Great Metal Albums of 1987: Montrose- Mean

Posted in 1980s, Heavy Metal, Heavy Metal and the 1980s, Music, Rock, Uncategorized with tags , , , , , , , , , , on November 24, 2021 by 80smetalman

There is a problem when a band doesn’t put out an album for eleven years, people tend to forget about them. That seemed to be the case with Montrose. Back in the early 1970s, they had a few good albums but their last album before this 1987 album, “Mean,” was in 1976. As for me, I didn’t hear of Montrose until the early 1980s and only because a Marine buddy was into them. Later on, when Sammy Hagar achieved widespread acclaim in the rock world, I discovered that he was in the band in the early 1970s. However, with Sammy’s solo success and then joining Van Halen, I, like so many others, assumed that Montrose had become extinct. Therefore, the “Mean” album came as a pleasant surprise.
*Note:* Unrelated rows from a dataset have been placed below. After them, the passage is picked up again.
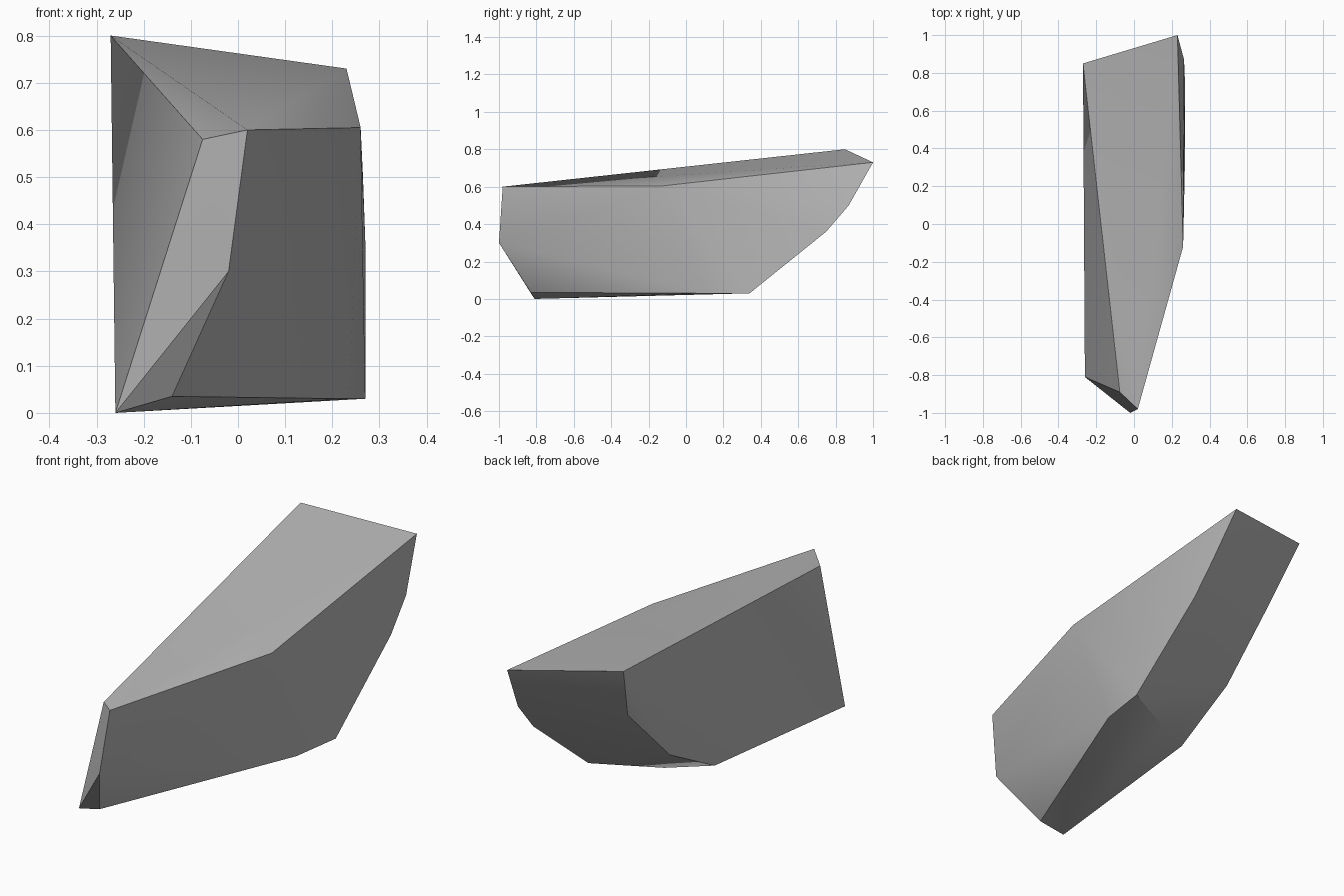
import bpy
import bmesh
from math import radians

default_cube = bpy.data.objects.get("Cube")
if default_cube:
    bpy.data.objects.remove(default_cube, do_unlink=True)


def flat_material(name, colour):
    material = bpy.data.materials.new(name)
    material.use_nodes = True
    material.diffuse_color = colour
    material.node_tree.nodes["Principled BSDF"].inputs["Base Color"].default_value = colour
    return material


def hull_object(name, corners, material):
    """Wrap a faceted convex skin around a handful of corner points."""
    bm = bmesh.new()
    for corner in corners:
        bm.verts.new(corner)
    result = bmesh.ops.convex_hull(bm, input=bm.verts[:])
    leftovers = set(result["geom_interior"]) | set(result["geom_unused"])
    loose = [v for v in leftovers if isinstance(v, bmesh.types.BMVert)]
    bmesh.ops.delete(bm, geom=loose, context="VERTS")
    bmesh.ops.recalc_face_normals(bm, faces=bm.faces[:])
    mesh = bpy.data.meshes.new(name)
    bm.to_mesh(mesh)
    bm.free()
    mesh.materials.append(material)
    obj = bpy.data.objects.new(name, mesh)
    bpy.context.collection.objects.link(obj)
    return obj


# Corners of the sloping top slab
top_rim = [(-.27, .85, .8), (.23, 1, .73), (.26, -.12, .605),
           (.02, -.98, .6), (-.075, -.89, .58)]

# Pointed front end
front_tip = [(-.02, -1, .3), (-.14, -.83, .035), (-.26, -.81, 0)]

# Undercut back, one chain of corners down each side
back_left = [(.265, .87, .5), (.27, .75, .36), (.27, .34, .03)]
back_right = [(-.205, .726, .53), (-.206, .414, .224), (-.21, .087, .05)]

# Shallow bend in the underside
underside = [(.235, .1, .03), (-.02, .19, .028)]

grey_stone = flat_material("grey stone", (.48, .48, .48, 1))
rock = hull_object("rock", top_rim + front_tip + back_left + back_right + underside, grey_stone)

# Soft shading across shallow folds, crisp main edges
bpy.ops.object.select_all(action="DESELECT")
rock.select_set(True)
bpy.context.view_layer.objects.active = rock
bpy.ops.object.shade_smooth_by_angle(angle=radians(30))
It has been said that “Mean” is more in the glam metal fashion and different from the Montrose of the early to mid 1970s. While that’s probably true, I’ll have to listen to a Montrose album or two for confirmation, all I know is that when listening to “Mean,” I very much like what I hear. One thing Ronnie Montrose hadn’t forgotten to do was wail on a guitar. He does it very well throughout the album. Furthermore, the rest of the band are able to keep up with him.

“Mean” starts off with the best track on the album, “Don’t Damage the Rock.” This is a high energy rocker and Ronnie dominates with his guitar. But Johnny Edwards turns in a great vocal performance as well. Fortunately, even though the opener is my favourite track, the rest of the album doesn’t deteriorate after it. Linking past with present, when I hear “Pass It On,” I can easily imagine Sammy singing on the tune as it fits his style. However, Edwards is his own singer so while the song reeks of Sammy, Johnny delivers a sound vocal performance and Ronnie’s guitar adds flavour to it as well.

While I wouldn’t call it a Ronnie solo album, he is the principal component to the album. His guitar stamps it’s authority with its acoustic intro on “Hard Headed Woman” and some great guitar work on “M for Machine” and “Ready, Willing and Able.” But what I found interesting about the album is that it comes out smoking on the first three songs, levels off a bit on the middle three songs and goes out on a big high on the final three songs. “Man of the Hour” is a great rocking song, which any 80s heavy metal band would have been proud to have recorded. A cool guitar riff heralds in “Flesh and Blood.” This song could out-Kiss KISS. It sounds exactly like what KISS would have done back in the 1970s, except Ronnie plays a blinder of a guitar solo. Maybe they should have taken note here instead of chasing trends. “Stand” is an excellent closer.

Track Listing:

  1. Don’t Damage the Rock
  2. Game of Love
  3. Pass It On
  4. Hard Headed Woman
  5. M is for Machine
  6. Ready, Willing and Able
  7. Man of the Hour
  8. Flesh and Blood
  9. Stand
Ronnie Montrose

Ronnie Montrose- guitars

Johnny Edwards- vocals

Glenn Letsch- bass

James Kottack- drums

Note: The only photos of Montrose I could find on the net are back when Sammy was in the band.

“Mean” would be the only album put out by this line up. The other members would go onto to other bands and create history there while Ronnie would attempt a solo career. This begs the question: If the band had stuck around, could they have gone onto the achieve greatness? This album suggested that they could have.

Next post: Frehley’s Comet

To buy Rock and Roll Children, email me at: tobychainsaw@hotmail.com